SAN DIEGO (KUSI) — Tension is building in the California Democratic Party between progressives who are ascending and the party’s moderate wing.
That tension was on display when party members gathered in San Diego over the weekend to endorse candidates and left without endorsing anybody.
Is this tension damaging to the party? Perhaps not. We’ve seen this before and it hasn’t hurt the party.
California remains overwhelmingly blue.
To get a perspective on the party failing to endorse Dianne Feinstein — a Senate icon in California for a quarter century — KUSI spoke with Democratic Strategist Larry Remer.
“She couldn’t even get over 40 percent of the party’s delegates to endorse her. She’ll probably win in November but that’s a reflection of the tension, there’s an insurgent wing,” Remer said.
An endorsement requires 60 percent of the delegates. Remer said the party leadership is equally fractured.
“There’s the tension inside the party people have talked about between Bernie wing and the Hillary wing, that’s very real, I mean it is definitely liberals and moderates inside the party,” Remer said.
Remer said we’ve seen this division before, as recently as 2016 in the Kamala Harris Senate race to replace Barbara Boxer.
“This is an interesting year because there’s such unity against the Republicans, and the Republicans are unifying on their side,” Remer said.
The progressives on the far left are mounting a serious challenge to become the dominant force in the Democrat party.
“It’s hard to say if they’re the dominant factor.
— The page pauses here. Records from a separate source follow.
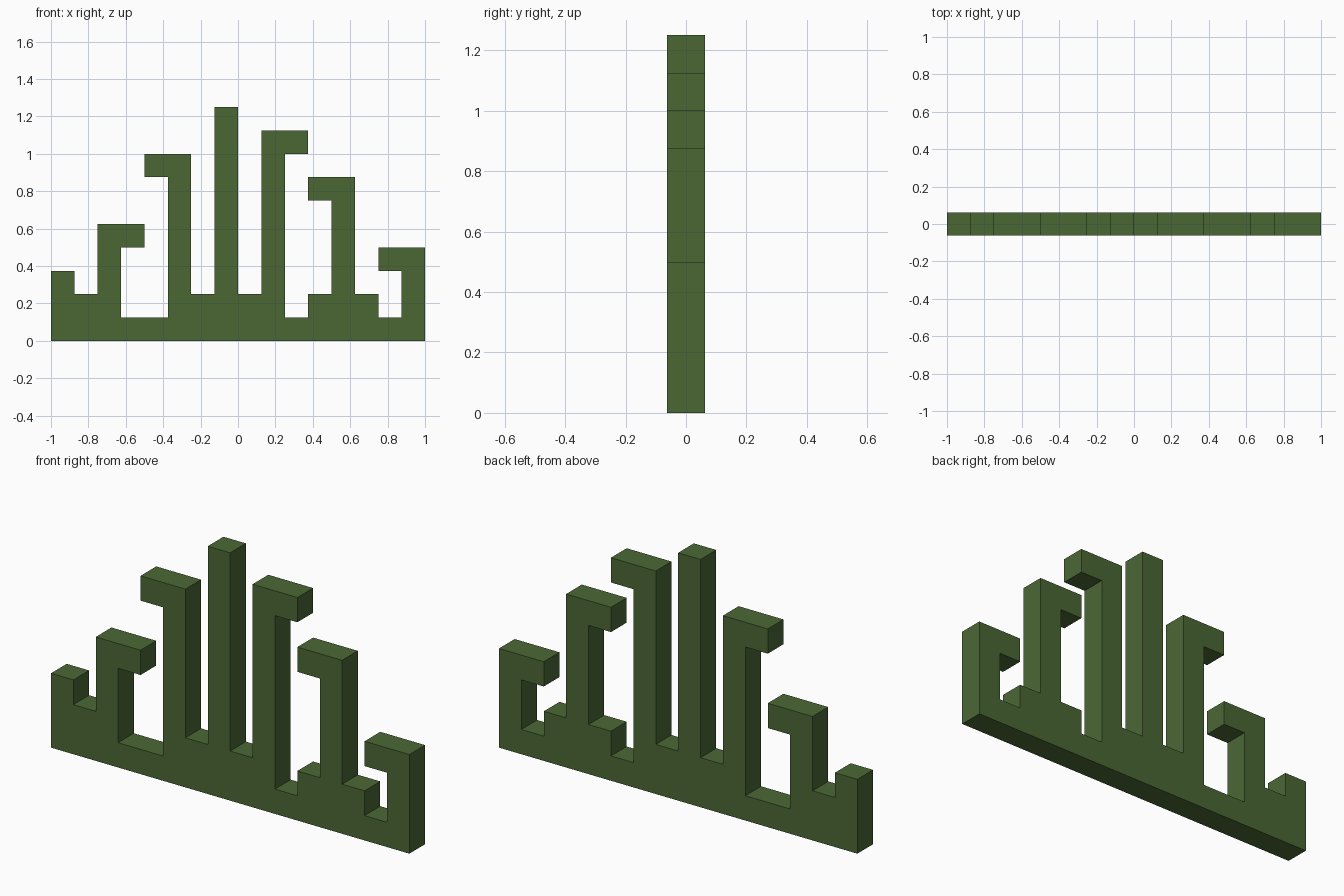
import bpy, bmesh, math

if "Cube" in bpy.data.objects:
    bpy.data.objects.remove(bpy.data.objects["Cube"])

U = 0.125  # everything sits on a grid of 1/8 unit

# column heights from left to right, in grid units
heights = [3, 2, 5, 1, 1, 8, 2, 10, 2, 9, 1, 2, 7, 2, 1, 4]
# hooked tips: column -> row of the overhanging cell
hooks = {3: 4, 4: 7, 10: 8, 11: 6, 14: 3}

cells = {(i, k) for i, h in enumerate(heights) for k in range(h)}
cells |= set(hooks.items())

# front plate of grid cells, joined into one flat silhouette
bm = bmesh.new()
for i, k in sorted(cells):
    x, z = (i - 8) * U, k * U
    bm.faces.new([bm.verts.new(p) for p in (
        (x, -U / 2, z), (x + U, -U / 2, z),
        (x + U, -U / 2, z + U), (x, -U / 2, z + U))])
bmesh.ops.remove_doubles(bm, verts=bm.verts, dist=1e-4)
bmesh.ops.dissolve_limit(bm, angle_limit=math.radians(1),
                         verts=bm.verts, edges=bm.edges)

# give the silhouette its thickness
front = bm.faces[:]
res = bmesh.ops.extrude_face_region(bm, geom=front, use_keep_orig=True)
verts = [g for g in res["geom"] if isinstance(g, bmesh.types.BMVert)]
bmesh.ops.translate(bm, verts=verts, vec=(0, U, 0))
bmesh.ops.recalc_face_normals(bm, faces=bm.faces)

mesh = bpy.data.meshes.new("grass_tuft")
bm.to_mesh(mesh)
bm.free()
tuft = bpy.data.objects.new("grass_tuft", mesh)
bpy.context.collection.objects.link(tuft)

green = bpy.data.materials.new("grass green")
green.diffuse_color = (0.07, 0.137, 0.036, 1)
green.use_nodes = True
green.node_tree.nodes["Principled BSDF"].inputs["Base Color"].default_value = green.diffuse_color
mesh.materials.append(green)
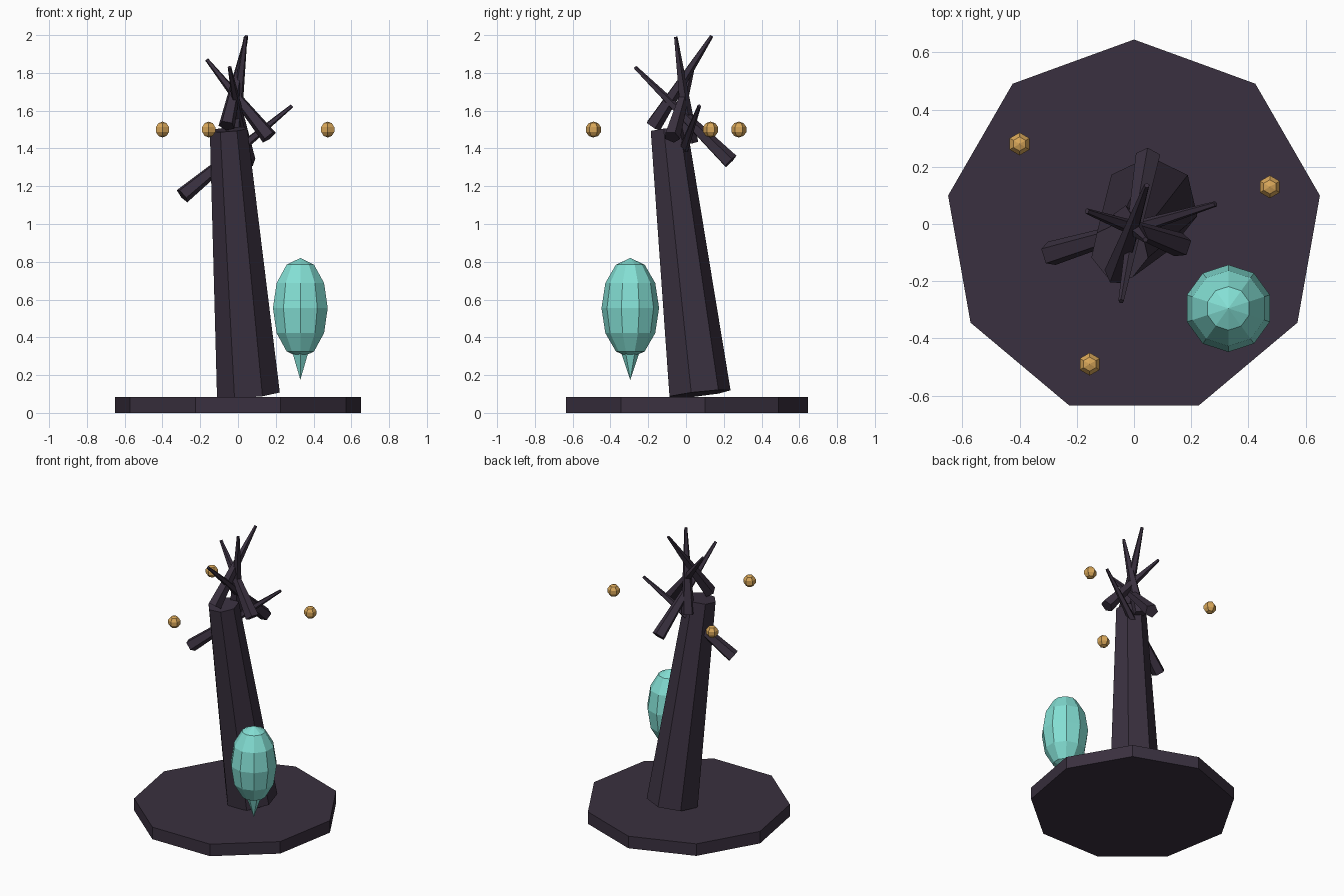
import bpy
from mathutils import Vector

cube = bpy.data.objects.get("Cube")
if cube:
    bpy.data.objects.remove(cube, do_unlink=True)


def make_material(name, rgb):
    mat = bpy.data.materials.new(name)
    mat.use_nodes = True
    colour = (*rgb, 1)
    mat.diffuse_color = colour
    mat.node_tree.nodes["Principled BSDF"].inputs["Base Color"].default_value = colour
    return mat


bark = make_material("dark purple bark", (0.042, 0.03, 0.05))
teal = make_material("pale teal", (0.23, 0.74, 0.66))
amber = make_material("warm amber", (0.68, 0.38, 0.1))


def finish(name, mat):
    obj = bpy.context.object
    obj.name = name
    obj.data.materials.append(mat)
    return obj


def limb(name, start, end, r_start, r_end, sides, mat):
    """Tapered flat-sided cone running between two points."""
    a, b = Vector(start), Vector(end)
    axis = b - a
    bpy.ops.mesh.primitive_cone_add(vertices=sides, radius1=r_start, radius2=r_end,
                                    depth=axis.length, location=(a + b) / 2)
    obj = finish(name, mat)
    obj.rotation_euler = Vector((0, 0, 1)).rotation_difference(axis).to_euler()
    return obj


def ball(name, centre, size, segments, rings, mat):
    bpy.ops.mesh.primitive_uv_sphere_add(segments=segments, ring_count=rings,
                                         radius=1, location=centre)
    finish(name, mat).scale = size


# Nine-sided ground slab and leaning seven-sided trunk
limb("ground_slab", (0, -0.015, 0), (0, -0.015, 0.085), 0.66, 0.66, 9, bark)
limb("trunk", (0.055, 0.066, 0.1), (-0.05, -0.095, 1.5), 0.171, 0.102, 7, bark)

# Crossing bare branches: thick end, thin tip
branches = [
    ((-0.06, -0.175, 1.52), (0.045, 0.135, 1.995)),
    ((-0.03, 0.02, 1.43), (0.04, -0.055, 1.99)),
    ((0.165, -0.075, 1.46), (-0.165, 0.045, 1.87)),
    ((0.05, 0.235, 1.33), (-0.045, -0.27, 1.83)),
    ((-0.295, -0.105, 1.15), (0.285, 0.07, 1.625)),
]
for i, (base, tip) in enumerate(branches, 1):
    limb(f"branch_{i}", base, tip, 0.045, 0.01, 5, bark)

# Hanging pod with a pointed tail
ball("pod", (0.33, -0.295, 0.555), (0.1525, 0.1525, 0.265), 10, 6, teal)
limb("pod_tail", (0.33, -0.295, 0.175), (0.33, -0.295, 0.33), 0, 0.052, 6, teal)

# Floating lights around the crown
for i, (x, y) in enumerate([(-0.4, 0.28), (0.475, 0.13), (-0.155, -0.49)], 1):
    ball(f"floating_light_{i}", (x, y, 1.5), (0.042, 0.042, 0.042), 6, 5, amber)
They’re clearly the loudest factor and they clearly are setting the agenda in so far as they’re saying these are issues that we’re gonna deal with,” Remer said.
Remer said unity is possible because both factions do agree on most issues. Health care, single-payer system and stiff opposition to President Trump.
“At the end of the day, they’re going to unite against whoever Trump supports,” Remer said. “If we had a Hillary presidency, the party would be in a very different situation and I think these fights would be more fractious.”
Gavin Newsom got the most votes at the convention, though all came up short.
“His speech was electrifying. The delegates were on their feet. He really nailed it,” Remer said. ” … Newsom still didn’t top 50 percent of the delegates for the endorsement, he did surprisingly well.”
It was not a good day for Antonio Villaraigosa, an accomplished candidate.
“He finished a weak third. He was not appreciated. There were boos when he spoke,” Remer said.
A party endorsement is coveted because it brings an estimated $2 million in additional fundraising.